Mattel Mind Flex was one of the most remarkable devices at CES 2009. Simpler but coneptually similar to the Emotiv headset expected to be out soon, Mattel’s device measures brain theta waves and lets you control a small ball with this output as you change the theta waves by thinking. Unless I’m mistaken a lot of folks think these devices are silly gimmicks when in fact I’d argue that this type of controller represent the single most important change in history in the way humans interface with machines. For millions of years our relationship to tools has been primarily by hand and/or foot, generally using sights and sounds and touch to manage our relationships with the tools we use. In this sense computer control, like hammer and nail control, comes from our physical interactions with the device.

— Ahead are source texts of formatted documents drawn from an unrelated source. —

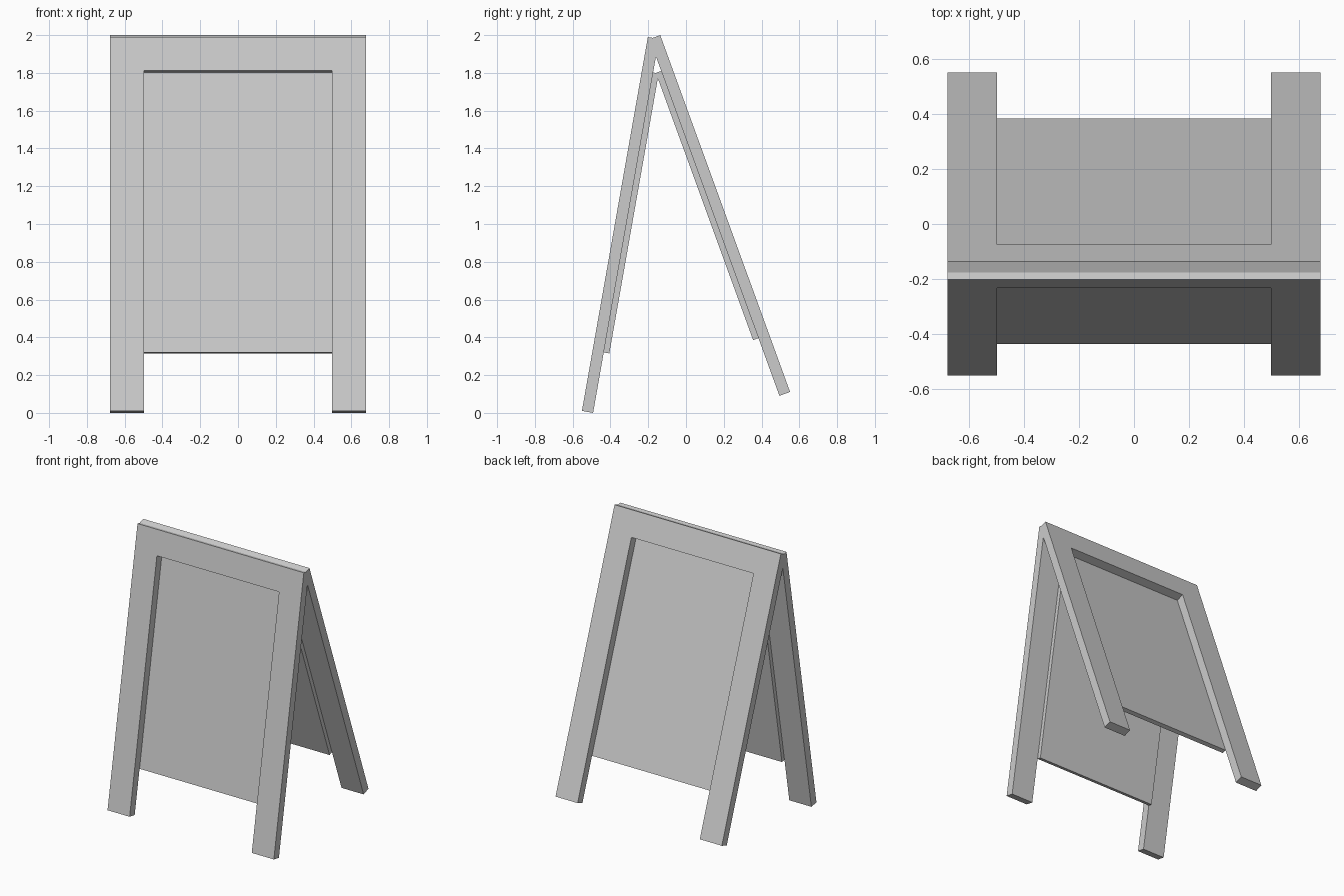
import bpy, bmesh, math
from mathutils import Vector, Matrix
from mathutils.geometry import intersect_line_line_2d

cube = bpy.data.objects.get("Cube")
if cube:
    bpy.data.objects.remove(cube, do_unlink=True)

grey = bpy.data.materials.new("light_grey")
grey.use_nodes = True
colour = (0.6, 0.6, 0.6, 1)
grey.diffuse_color = colour
grey.node_tree.nodes["Principled BSDF"].inputs["Base Color"].default_value = colour

# Sizes: board length, half width, opening half width, thicknesses
LENGTH, HALF, OPEN = 2.01, 0.678, 0.498
THICK, PANEL = 0.06, 0.03
RAIL, PANEL_FOOT = LENGTH - 0.18, 0.325


class Side:
    """Leaning plane: s runs up the slope, d runs inward from the outer face."""
    def __init__(self, foot_y, foot_z, lean):
        a = math.radians(lean)
        inward = -math.copysign(1, foot_y)
        self.foot = Vector((0, foot_y, foot_z))
        self.up = Vector((0, inward * math.sin(a), math.cos(a)))
        self.inn = Vector((0, inward * math.cos(a), -math.sin(a)))

    def at(self, x, s, d):
        return self.foot + Vector((x, 0, 0)) + self.up * s + self.inn * d


def slab(bm, side, outline, d0, d1):
    """Extrude an (x, s) outline between two depths."""
    face = bm.faces.new([bm.verts.new(side.at(x, s, d0)) for x, s in outline])
    ext = bmesh.ops.extrude_face_region(bm, geom=[face], use_keep_orig=True)
    moved = [v for v in ext["geom"] if isinstance(v, bmesh.types.BMVert)]
    bmesh.ops.translate(bm, verts=moved, vec=side.inn * (d1 - d0))


def finish(bm, name):
    bmesh.ops.recalc_face_normals(bm, faces=bm.faces[:])
    mesh = bpy.data.meshes.new(name)
    bm.to_mesh(mesh)
    bm.free()
    mesh.materials.append(grey)
    obj = bpy.data.objects.new(name, mesh)
    bpy.context.collection.objects.link(obj)
    return obj


front = Side(-0.551, 0.0104, 10)
back = Side(0.551, 0.111, 20)


def crossing(p, q, r, t):
    y, z = intersect_line_line_2d(p.yz, q.yz, r.yz, t.yz)
    return Vector((0, y, z))


# Mitre plane through the top notch and the inner apex
notch = crossing(front.at(0, LENGTH, 0), front.at(0, LENGTH, THICK),
                 back.at(0, LENGTH, 0), back.at(0, LENGTH, THICK))
apex = crossing(front.at(0, 0, THICK), front.at(0, LENGTH, THICK),
                back.at(0, 0, THICK), back.at(0, LENGTH, THICK))
mitre = (notch - apex).cross(Vector((1, 0, 0))).normalized()
if mitre.y < 0:
    mitre.negate()

# Hinged frame: two open-bottomed boards mitred at the ridge
right_half = [(OPEN, RAIL), (OPEN, 0), (HALF, 0), (HALF, LENGTH)]
frame_outline = right_half + [(-x, s) for x, s in reversed(right_half)]
frame = bmesh.new()
for side, away in ((front, mitre), (back, -mitre)):
    part = bmesh.new()
    slab(part, side, frame_outline, 0, THICK)
    bmesh.ops.bisect_plane(part, geom=part.verts[:] + part.edges[:] + part.faces[:],
                           dist=1e-6, plane_co=notch, plane_no=away, clear_outer=True)
    piece = bpy.data.meshes.new("frame_piece")
    part.to_mesh(piece)
    part.free()
    frame.from_mesh(piece)
    bpy.data.meshes.remove(piece)
bmesh.ops.remove_doubles(frame, verts=frame.verts[:], dist=0.0005)
finish(frame, "folding_frame")

# Sign panels fixed behind each opening
panel_outline = [(-OPEN, PANEL_FOOT), (OPEN, PANEL_FOOT), (OPEN, RAIL), (-OPEN, RAIL)]
for name, side in (("front_panel", front), ("back_panel", back)):
    bm = bmesh.new()
    slab(bm, side, panel_outline, THICK, THICK + PANEL)
    finish(bm, name)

Brain wave control, although still fairly primitive, is likely to accelerate the process that is going on right now at a pace too slow to be popularly recognized for what it is – the merging of human and machine. From heart pacemakers to glasses to BrainGate, the distinction between human and machine is breaking down slowly. I think that it will break down very rapidly as soon as technologies exist to enhance intelligence via this type of direct brain interface. How long will it take to refine this such that we can pull up the internet in our mind and access information at computerized rather than junky organic neuron speeds? I’d wildly guess 5-10 years though part of this answer will come from popular use and “hacks” with things like the mindflex and the Emotiv headsets coming out this year (yes, I’ll be getting one!).
The extension of this approach to interaction with machines may lead to the technological singularity predicted by an increasing number of technologists and futurists though I remain somewhat skeptical that conscious computing will quickly lead to the massive universal intelligence explosion predicted by Kurtzweil and others.